The video prompted Public Safety Commissioner Steven M. Paré to order a criminal investigation of possible fraud related to the legitimacy of Sauro’s accidental-disability pension from the city. Mayor Angel Taveras said the video evidence was “outrageous” and his administration had the surgeon, who specializes in shoulder ailments, double-check Sauro at city expense.
Sauro, 48, of Cranston, suffered what his lawyer said was a torn rotator cuff in his right shoulder while carrying or helping to carry someone down three flights of stairs. The lawyer, Samuel Lovett, said that was the injury that justifies his disability pension and that the injury still pains Sauro.
The video, which was provided to the city-appointed surgeon, showed Sauro using his arms and shoulders to lift and press against substantial weights during his workout regimen. Lovett said Sauro stopped his workouts after the news report because of the resultant notoriety.
Lovett proclaimed his client “vindicated” although, he acknowledged, the requirement of more tests means “it is not an official, final decision.”
After hastily reading the report, the lawyer said it appears that the surgeon concluded that because Sauro still suffers pain and a lack of mobility in his shoulder, “it would make it very difficult for him in an emergency situation” to render aid to another person. “Under controlled circumstances” such as weight-lifting, Sauro can perform some functions, but he would not be reliable in an uncontrolled circumstance, Lovett said.
However, the doctor reported, Sauro was not disabled for all work and could pursue a sedentary job.
DeLuise apparently based his conclusion on an examination of Sauro, a viewing of the video and an analysis of the medical records that were compiled before Sauro was pensioned off, according to Lovett.
The former firefighter and emergency medical technician collects a monthly pension of $3,789, free of federal and state income tax, and his medical benefits cost the city $1,757 monthly, according to the Taveras administration.
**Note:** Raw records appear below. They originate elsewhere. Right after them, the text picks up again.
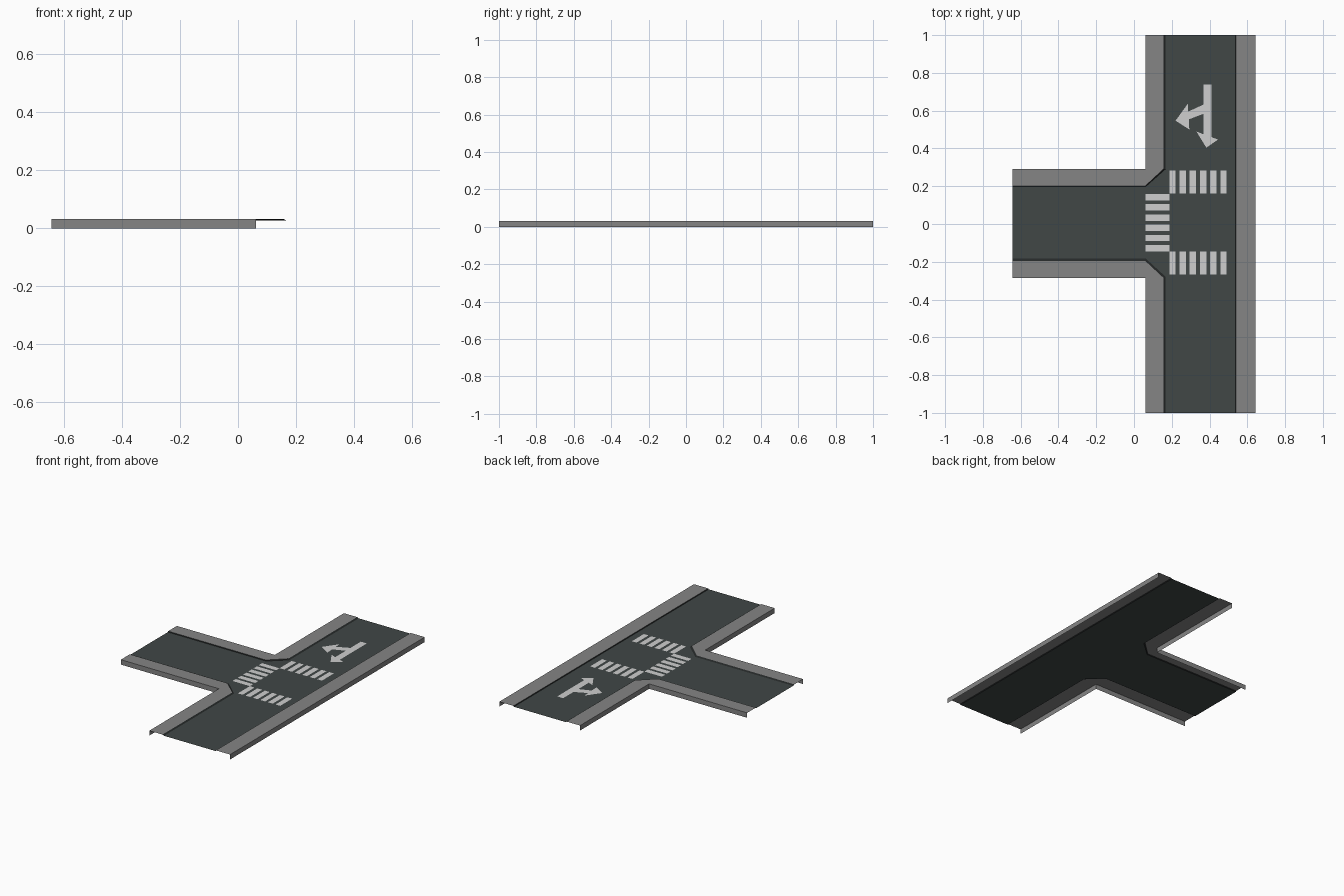
import bpy, bmesh

if "Cube" in bpy.data.objects:
    bpy.data.objects.remove(bpy.data.objects["Cube"])

TOP, ROAD, PAINT = 0.032, 0.027, 0.0285   # heights of pavement, road, markings
X0, X1 = -0.643, 0.643                    # ends of the model in x


def material(name, rgb):
    m = bpy.data.materials.new(name)
    m.diffuse_color = (*rgb, 1)
    m.use_nodes = True
    m.node_tree.nodes["Principled BSDF"].inputs["Base Color"].default_value = m.diffuse_color
    return m


GREY = material("pavement grey", (0.235, 0.235, 0.235))
ASPHALT = material("asphalt", (0.052, 0.063, 0.062))
DARK = material("dark kerb", (0.018, 0.021, 0.021))
WHITE = material("marking white", (0.62, 0.62, 0.62))


def flat(bm, pts, z):
    """Flat polygon facing up."""
    f = bm.faces.new([bm.verts.new((x, y, z)) for x, y in pts])
    f.normal_update()
    if f.normal.z < 0:
        f.normal_flip()
    return f


def ribbon(bm, a, za, b, zb, mat=0):
    """Strip of quads between two polylines."""
    va = [bm.verts.new((x, y, za)) for x, y in a]
    vb = [bm.verts.new((x, y, zb)) for x, y in b]
    for i in range(len(a) - 1):
        f = bm.faces.new((va[i], va[i + 1], vb[i + 1], vb[i]))
        f.material_index = mat


def finish(bm, name, *mats):
    me = bpy.data.meshes.new(name)
    bmesh.ops.triangulate(bm, faces=[f for f in bm.faces if len(f.verts) > 4])
    bm.to_mesh(me)
    bm.free()
    for m in mats:
        me.materials.append(m)
    ob = bpy.data.objects.new(name, me)
    bpy.context.collection.objects.link(ob)


def pavement(name, outer, inner, foot):
    """Raised walkway: top, outer skirt down to the ground, dark kerb."""
    bm = bmesh.new()
    flat(bm, outer + inner[::-1], TOP)
    ribbon(bm, outer, TOP, outer, 0)
    ribbon(bm, foot, ROAD, inner, TOP, 1)
    finish(bm, name, GREY, DARK)


# kerb foot lines, which are also the road outline
north_foot = [(X0, 0.198), (0.062, 0.198), (0.168, 0.292), (0.168, 1)]
south_foot = [(X0, -0.183), (0.062, -0.183), (0.168, -0.28), (0.168, -1)]
east_foot = [(0.538, 1), (0.538, -1)]

# pavements
pavement("north_pavement", [(X0, 0.29), (0.062, 0.29), (0.062, 1)],
         [(X0, 0.201), (0.059, 0.201), (0.157, 0.292), (0.157, 1)], north_foot)
pavement("south_pavement", [(X0, -0.285), (0.062, -0.285), (0.062, -1)],
         [(X0, -0.195), (0.059, -0.195), (0.157, -0.286), (0.157, -1)], south_foot)
pavement("east_pavement", [(X1, 1), (X1, -1)], [(0.541, 1), (0.541, -1)], east_foot)

# road surface
bm = bmesh.new()
flat(bm, north_foot + east_foot + south_foot[::-1], ROAD)
finish(bm, "road", ASPHALT)


# zebra crossings: six bars each
def rect(bm, xa, xb, ya, yb):
    flat(bm, [(xa, ya), (xb, ya), (xb, yb), (xa, yb)], PAINT)


PITCH, BAR = 0.054, 0.034
for name, ya, yb in (("north_crossing", 0.161, 0.284), ("south_crossing", -0.268, -0.145)):
    bm = bmesh.new()
    for i in range(6):
        x = 0.187 + i * PITCH
        rect(bm, x, x + BAR, ya, yb)
    finish(bm, name, WHITE)
bm = bmesh.new()
for i in range(6):
    y = -0.145 + i * PITCH
    rect(bm, 0.062, 0.187, y, y + BAR)
finish(bm, "west_crossing", WHITE)

# turn arrow: shaft, branch and two heads
bm = bmesh.new()
rect(bm, 0.367, 0.41, 0.46, 0.738)
flat(bm, [(0.28, 0.592), (0.367, 0.632), (0.367, 0.583), (0.28, 0.55)], PAINT)
flat(bm, [(0.22, 0.547), (0.285, 0.637), (0.293, 0.5)], PAINT)
flat(bm, [(0.383, 0.404), (0.33, 0.49), (0.367, 0.475), (0.41, 0.46), (0.445, 0.447)], PAINT)
finish(bm, "turn_arrow", WHITE)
The pension was awarded Oct. 25, 2000.
The additional tests include a fresh MRI — DeLuise relied on an MRI taken at the time the pension was awarded — a “functional-capacity examination” and a third, undisclosed, test. A functional-capacity examination is done by a physical therapist and gauges a person’s ability to perform physical tasks, such as lifting.
The board voted after a half-hour closed-door meeting to discuss the report and Sauro’s condition. Because medical information generally is confidential, members would say little or nothing about the case. The report was withheld, so the detailed basis for the conclusion remains secret.
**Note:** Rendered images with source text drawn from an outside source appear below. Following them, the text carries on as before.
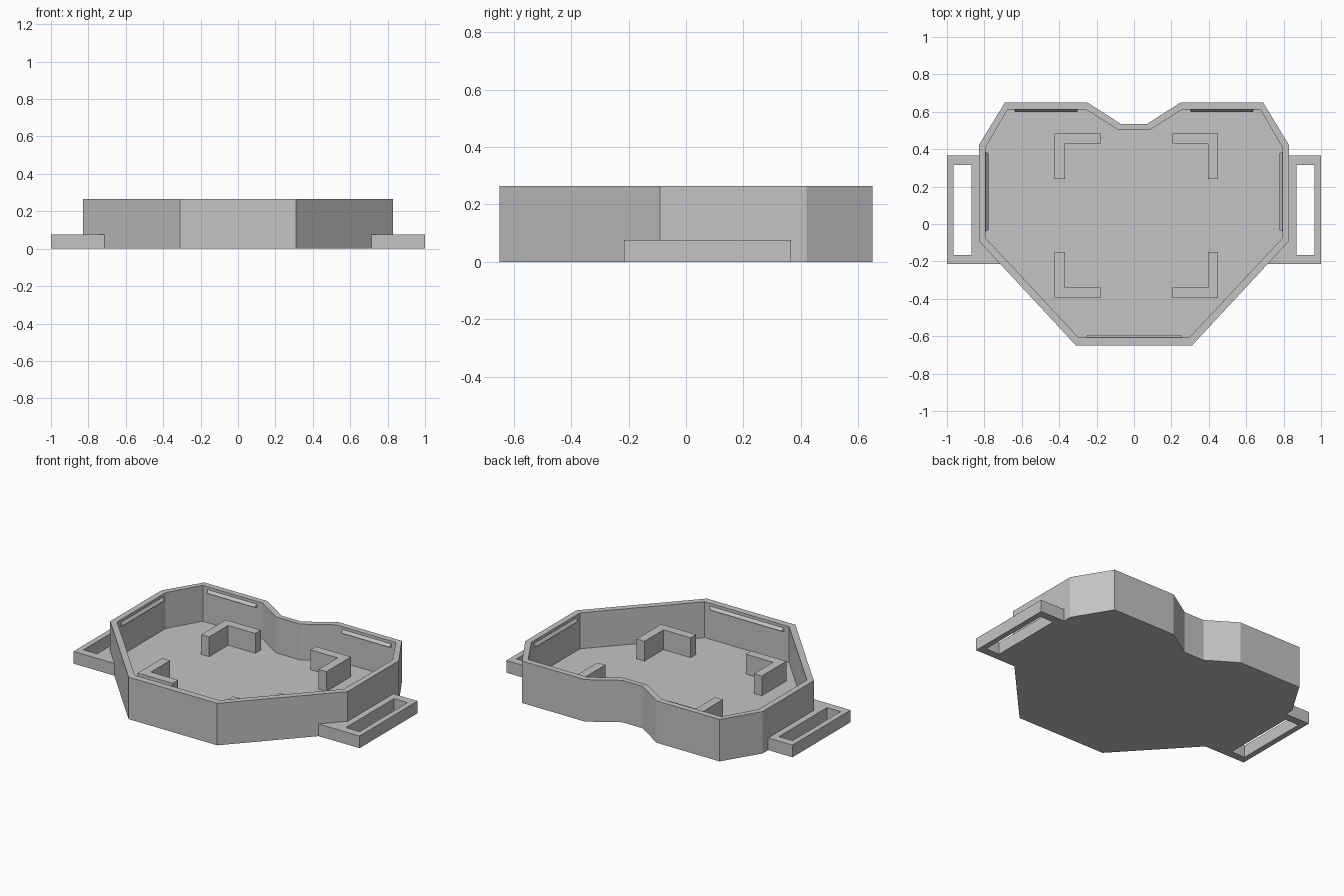
import bpy, bmesh
from math import radians

if "Cube" in bpy.data.objects:
    bpy.data.objects.remove(bpy.data.objects["Cube"], do_unlink=True)

grey = bpy.data.materials.new("plain grey")
grey.use_nodes = True
colour = (0.55, 0.55, 0.55, 1)
grey.diffuse_color = colour
grey.node_tree.nodes["Principled BSDF"].inputs["Base Color"].default_value = colour


def loft(name, loops, ring=False):
    """Bridge matching point loops; cap the ends, or join last to first."""
    bm = bmesh.new()
    rows = [[bm.verts.new(p) for p in loop] for loop in loops]
    pairs = list(zip(rows, rows[1:]))
    if ring:
        pairs.append((rows[-1], rows[0]))
    else:
        bm.faces.new(rows[0])
        bm.faces.new(rows[-1])
    n = len(rows[0])
    for a, b in pairs:
        for i in range(n):
            j = (i + 1) % n
            bm.faces.new((a[i], a[j], b[j], b[i]))
    bmesh.ops.recalc_face_normals(bm, faces=bm.faces)
    mesh = bpy.data.meshes.new(name)
    bm.to_mesh(mesh)
    bm.free()
    mesh.materials.append(grey)
    obj = bpy.data.objects.new(name, mesh)
    bpy.context.collection.objects.link(obj)
    return obj


def at(points, z):
    return [(x, y, z) for x, y in points]


def symmetric(half):
    return half + [(-x, y) for x, y in reversed(half)]


# Heart-shaped tray with a thin wall and a floor
HEIGHT, FLOOR = 0.265, 0.038
outer = symmetric([(0.31, -0.65), (0.83, -0.09), (0.83, 0.42),
                   (0.69, 0.65), (0.25, 0.65), (0.07, 0.535)])
inner = symmetric([(0.295, -0.608), (0.793, -0.075), (0.793, 0.41),
                   (0.675, 0.613), (0.258, 0.613), (0.085, 0.503)])
loft("tray", [at(outer, 0), at(outer, HEIGHT), at(inner, HEIGHT), at(inner, FLOOR)])

# Strap loops on both sides
frame = [(0.70, -0.215), (0.815, -0.09), (0.815, 0.365), (1, 0.365), (1, -0.215)]
slot = [(0.87, -0.165), (0.87, 0), (0.87, 0.315), (0.965, 0.315), (0.965, -0.165)]
for side, s in (("left", 1), ("right", -1)):
    f = [(s * x, y) for x, y in frame]
    h = [(s * x, y) for x, y in slot]
    loft(side + "_strap_loop", [at(f, 0), at(f, 0.077), at(h, 0.077), at(h, 0)], ring=True)

# L-shaped corner brackets on the floor
ARM, THICK = 0.245, 0.055
ell = [(0, 0), (ARM, 0), (ARM, THICK), (THICK, THICK), (THICK, ARM), (0, ARM)]
for side, sx in (("left", 1), ("right", -1)):
    for end, sy in (("front", -1), ("back", 1)):
        pts = [(0.0125 + sx * (0.4375 - x), 0.045 + sy * (0.44 - y)) for x, y in ell]
        loft(f"{end}_{side}_bracket", [at(pts, FLOOR - 0.01), at(pts, 0.163)])


# Small wedge-shaped snap ridges under the rim
def ridge(name, x, y, half, turn):
    ends = [[(s * half, -0.004, 0.252), (s * half, -0.004, 0.222),
             (s * (half - 0.01), 0.014, 0.23)] for s in (-1, 1)]
    obj = loft(name, ends)
    obj.location = (x, y, 0)
    obj.rotation_euler.z = radians(turn)


ridge("front_ridge", 0, -0.608, 0.26, 0)
for side, s in (("left", 1), ("right", -1)):
    ridge(side + "_ridge", s * 0.793, 0.173, 0.215, s * 90)
    ridge("back_" + side + "_ridge", s * 0.47, 0.613, 0.175, 180)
In response to news reporters’ questions, Lovett acknowledged later that Sauro did not have an operation to repair the torn rotator cuff. His client was advised that the tear was so severe that an operation would not restore him to the point that he could resume his job, so Sauro opted against having it, Lovett said.
The lawyer said a new MRI might show that Sauro’s injury is worse than it was when he was given a pension.
If the surgeon had concluded differently, that the injury no longer caused Sauro to be permanently and totally disabled from his job, the city would have been entitled legally to order Sauro to report for retraining and reemployment.
Although Sauro was prepared for that possibility, his return to work would have been problematic, according to Lovett. Since he became disabled, Lovett said, Sauro suffered a torn meniscus — cartilage — in a knee that may require surgery.